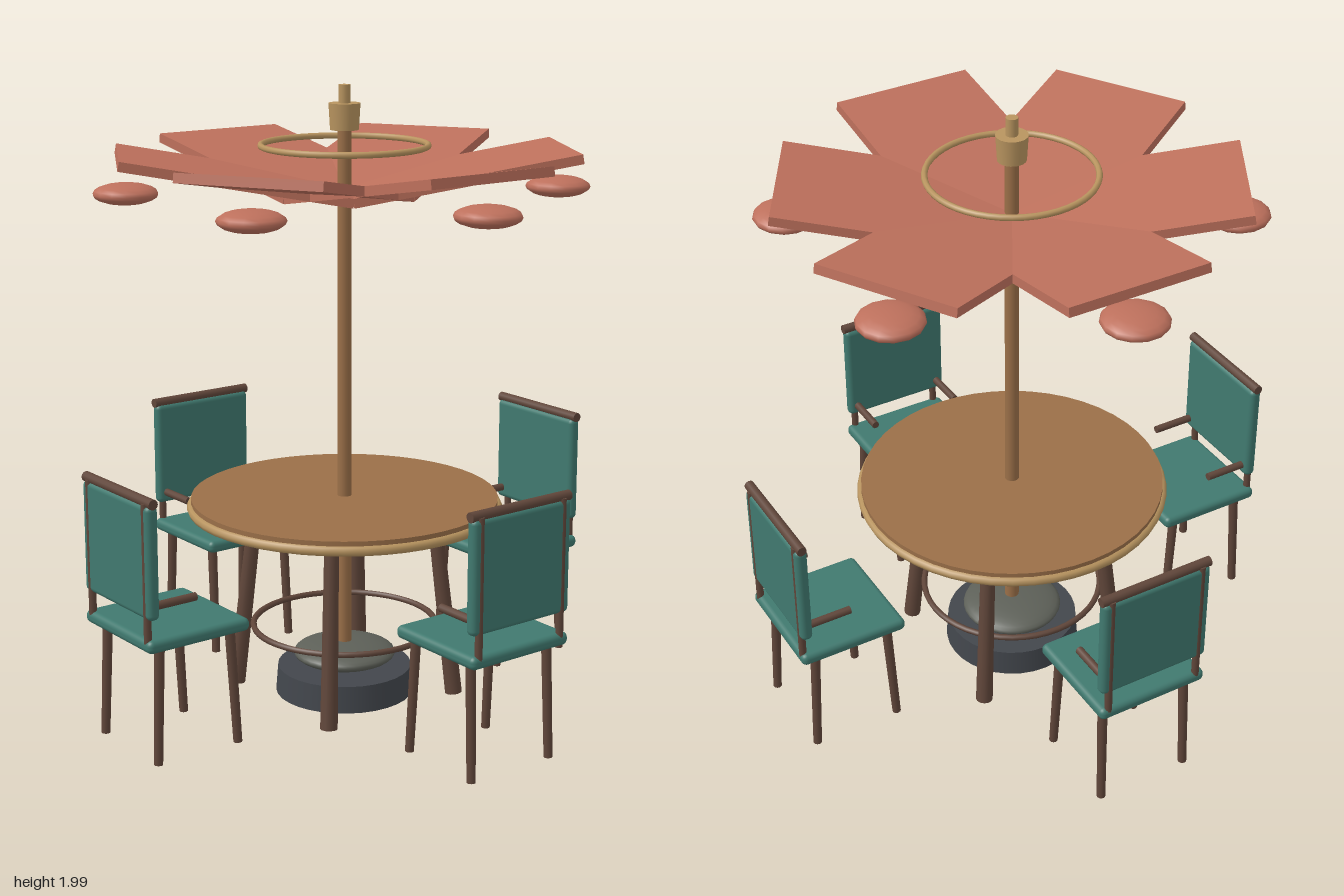
import * as THREE from 'three';
import { RoundedBoxGeometry } from 'three/addons/geometries/RoundedBoxGeometry.js';

const mat = (color) => new THREE.MeshStandardMaterial({ color });
const teal = mat(0x40796f), darkWood = mat(0x60463a), wood = mat(0x9a6f48);
const tan = mat(0xb8945f), terracotta = mat(0xbd705c), iron = mat(0x42464c), stone = mat(0x5d6058);

function add(parent, name, geometry, material, x = 0, y = 0, z = 0) {
  const mesh = new THREE.Mesh(geometry, material);
  mesh.name = name;
  mesh.position.set(x, y, z);
  parent.add(mesh);
  return mesh;
}

// Round bar running from point a to point b
function bar(parent, name, a, b, rA, rB, material, sides = 12) {
  const from = new THREE.Vector3(...a), to = new THREE.Vector3(...b);
  const dir = to.clone().sub(from);
  const mesh = add(parent, name, new THREE.CylinderGeometry(rB, rA, dir.length(), sides), material);
  mesh.position.copy(from).add(to).multiplyScalar(0.5);
  mesh.quaternion.setFromUnitVectors(new THREE.Vector3(0, 1, 0), dir.normalize());
  return mesh;
}

function ring(parent, name, radius, tube, y, material) {
  const mesh = add(parent, name, new THREE.TorusGeometry(radius, tube, 8, 48), material, 0, y, 0);
  mesh.rotation.x = Math.PI / 2;
  return mesh;
}

// Chair with its back on the +z side, facing the table
function createChair() {
  const chair = new THREE.Group();
  chair.name = 'chair';
  add(chair, 'seat', new RoundedBoxGeometry(0.38, 0.042, 0.365, 3, 0.018), teal, 0, 0.397, 0.686);
  add(chair, 'backPanel', new RoundedBoxGeometry(0.38, 0.355, 0.04, 3, 0.017), teal, 0, 0.658, 0.846);
  bar(chair, 'topRail', [-0.193, 0.842, 0.847], [0.193, 0.842, 0.847], 0.016, 0.016, darkWood);
  for (const s of [-1, 1]) {
    bar(chair, 'backPost', [s * 0.16, 0.39, 0.856], [s * 0.16, 0.84, 0.856], 0.012, 0.012, darkWood);
    bar(chair, 'armrest', [s * 0.16, 0.518, 0.685], [s * 0.16, 0.518, 0.856], 0.013, 0.013, darkWood);
    bar(chair, 'frontLeg', [s * 0.155, 0.008, 0.535], [s * 0.15, 0.385, 0.557], 0.014, 0.016, darkWood);
    bar(chair, 'backLeg', [s * 0.155, 0.008, 0.826], [s * 0.15, 0.385, 0.81], 0.014, 0.016, darkWood);
  }
  return chair;
}

function createTable() {
  const table = new THREE.Group();
  table.name = 'table';
  add(table, 'tableTop', new THREE.CylinderGeometry(0.498, 0.498, 0.032, 48), wood, 0, 0.66, 0);
  ring(table, 'tableRim', 0.495, 0.017, 0.645, tan);
  ring(table, 'footRing', 0.3, 0.01, 0.237, darkWood);
  for (const sx of [-1, 1]) for (const sz of [-1, 1]) {
    bar(table, 'tableLeg', [sx * 0.257, 0.012, sz * 0.257], [sx * 0.205, 0.645, sz * 0.205], 0.028, 0.023, darkWood);
  }
  return table;
}

function createParasol() {
  const parasol = new THREE.Group();
  parasol.name = 'parasol';
  // Weighted foot
  add(parasol, 'base', new THREE.CylinderGeometry(0.22, 0.227, 0.088, 32), iron, 0, 0.052, 0);
  add(parasol, 'baseDome', new THREE.SphereGeometry(1, 32, 16), stone, 0, 0.137, 0).scale.set(0.167, 0.04, 0.167);
  // Pole and finial
  bar(parasol, 'pole', [0, 0.1, 0], [0, 1.9, 0], 0.024, 0.022, wood, 16);
  bar(parasol, 'finial', [0, 1.86, 0], [0, 1.943, 0], 0.045, 0.05, tan, 20);
  bar(parasol, 'poleTip', [0, 1.9, 0], [0, 2, 0], 0.019, 0.019, tan, 16);
  ring(parasol, 'canopyRing', 0.262, 0.01, 1.812, tan);
  // Six upturned panels, each with a flattened pendant under its end
  const panel = new THREE.BoxGeometry(0.468, 0.03, 0.718);
  panel.translate(0, 0, 0.359);
  const pendant = new THREE.SphereGeometry(1, 14, 10);
  for (let i = 0; i < 6; i++) {
    const petal = new THREE.Group();
    petal.name = 'petal';
    petal.rotation.y = (i * Math.PI) / 3;
    add(petal, 'canopyPanel', panel, terracotta, 0, 1.662, 0).rotation.x = -0.173;
    add(petal, 'pendant', pendant, terracotta, 0, 1.672, 0.683).scale.set(0.103, 0.034, 0.103);
    parasol.add(petal);
  }
  return parasol;
}

export function createModel() {
  const model = new THREE.Group();
  model.name = 'patioSet';
  model.add(createTable(), createParasol());
  for (let i = 0; i < 4; i++) {
    const chair = createChair();
    chair.rotation.y = (i * Math.PI) / 2;
    model.add(chair);
  }
  return model;
}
----------
INSTRUCTIONS TO FOLLOW
Reproduce all the data as it stands. The pictures are not part of the copy.

WRITTEN RESPONSE
import * as THREE from 'three';
import { RoundedBoxGeometry } from 'three/addons/geometries/RoundedBoxGeometry.js';

const mat = (color) => new THREE.MeshStandardMaterial({ color });
const teal = mat(0x40796f), darkWood = mat(0x60463a), wood = mat(0x9a6f48);
const tan = mat(0xb8945f), terracotta = mat(0xbd705c), iron = mat(0x42464c), stone = mat(0x5d6058);

function add(parent, name, geometry, material, x = 0, y = 0, z = 0) {
  const mesh = new THREE.Mesh(geometry, material);
  mesh.name = name;
  mesh.position.set(x, y, z);
  parent.add(mesh);
  return mesh;
}

// Round bar running from point a to point b
function bar(parent, name, a, b, rA, rB, material, sides = 12) {
  const from = new THREE.Vector3(...a), to = new THREE.Vector3(...b);
  const dir = to.clone().sub(from);
  const mesh = add(parent, name, new THREE.CylinderGeometry(rB, rA, dir.length(), sides), material);
  mesh.position.copy(from).add(to).multiplyScalar(0.5);
  mesh.quaternion.setFromUnitVectors(new THREE.Vector3(0, 1, 0), dir.normalize());
  return mesh;
}

function ring(parent, name, radius, tube, y, material) {
  const mesh = add(parent, name, new THREE.TorusGeometry(radius, tube, 8, 48), material, 0, y, 0);
  mesh.rotation.x = Math.PI / 2;
  return mesh;
}

// Chair with its back on the +z side, facing the table
function createChair() {
  const chair = new THREE.Group();
  chair.name = 'chair';
  add(chair, 'seat', new RoundedBoxGeometry(0.38, 0.042, 0.365, 3, 0.018), teal, 0, 0.397, 0.686);
  add(chair, 'backPanel', new RoundedBoxGeometry(0.38, 0.355, 0.04, 3, 0.017), teal, 0, 0.658, 0.846);
  bar(chair, 'topRail', [-0.193, 0.842, 0.847], [0.193, 0.842, 0.847], 0.016, 0.016, darkWood);
  for (const s of [-1, 1]) {
    bar(chair, 'backPost', [s * 0.16, 0.39, 0.856], [s * 0.16, 0.84, 0.856], 0.012, 0.012, darkWood);
    bar(chair, 'armrest', [s * 0.16, 0.518, 0.685], [s * 0.16, 0.518, 0.856], 0.013, 0.013, darkWood);
    bar(chair, 'frontLeg', [s * 0.155, 0.008, 0.535], [s * 0.15, 0.385, 0.557], 0.014, 0.016, darkWood);
    bar(chair, 'backLeg', [s * 0.155, 0.008, 0.826], [s * 0.15, 0.385, 0.81], 0.014, 0.016, darkWood);
  }
  return chair;
}

function createTable() {
  const table = new THREE.Group();
  table.name = 'table';
  add(table, 'tableTop', new THREE.CylinderGeometry(0.498, 0.498, 0.032, 48), wood, 0, 0.66, 0);
  ring(table, 'tableRim', 0.495, 0.017, 0.645, tan);
  ring(table, 'footRing', 0.3, 0.01, 0.237, darkWood);
  for (const sx of [-1, 1]) for (const sz of [-1, 1]) {
    bar(table, 'tableLeg', [sx * 0.257, 0.012, sz * 0.257], [sx * 0.205, 0.645, sz * 0.205], 0.028, 0.023, darkWood);
  }
  return table;
}

function createParasol() {
  const parasol = new THREE.Group();
  parasol.name = 'parasol';
  // Weighted foot
  add(parasol, 'base', new THREE.CylinderGeometry(0.22, 0.227, 0.088, 32), iron, 0, 0.052, 0);
  add(parasol, 'baseDome', new THREE.SphereGeometry(1, 32, 16), stone, 0, 0.137, 0).scale.set(0.167, 0.04, 0.167);
  // Pole and finial
  bar(parasol, 'pole', [0, 0.1, 0], [0, 1.9, 0], 0.024, 0.022, wood, 16);
  bar(parasol, 'finial', [0, 1.86, 0], [0, 1.943, 0], 0.045, 0.05, tan, 20);
  bar(parasol, 'poleTip', [0, 1.9, 0], [0, 2, 0], 0.019, 0.019, tan, 16);
  ring(parasol, 'canopyRing', 0.262, 0.01, 1.812, tan);
  // Six upturned panels, each with a flattened pendant under its end
  const panel = new THREE.BoxGeometry(0.468, 0.03, 0.718);
  panel.translate(0, 0, 0.359);
  const pendant = new THREE.SphereGeometry(1, 14, 10);
  for (let i = 0; i < 6; i++) {
    const petal = new THREE.Group();
    petal.name = 'petal';
    petal.rotation.y = (i * Math.PI) / 3;
    add(petal, 'canopyPanel', panel, terracotta, 0, 1.662, 0).rotation.x = -0.173;
    add(petal, 'pendant', pendant, terracotta, 0, 1.672, 0.683).scale.set(0.103, 0.034, 0.103);
    parasol.add(petal);
  }
  return parasol;
}

export function createModel() {
  const model = new THREE.Group();
  model.name = 'patioSet';
  model.add(createTable(), createParasol());
  for (let i = 0; i < 4; i++) {
    const chair = createChair();
    chair.rotation.y = (i * Math.PI) / 2;
    model.add(chair);
  }
  return model;
}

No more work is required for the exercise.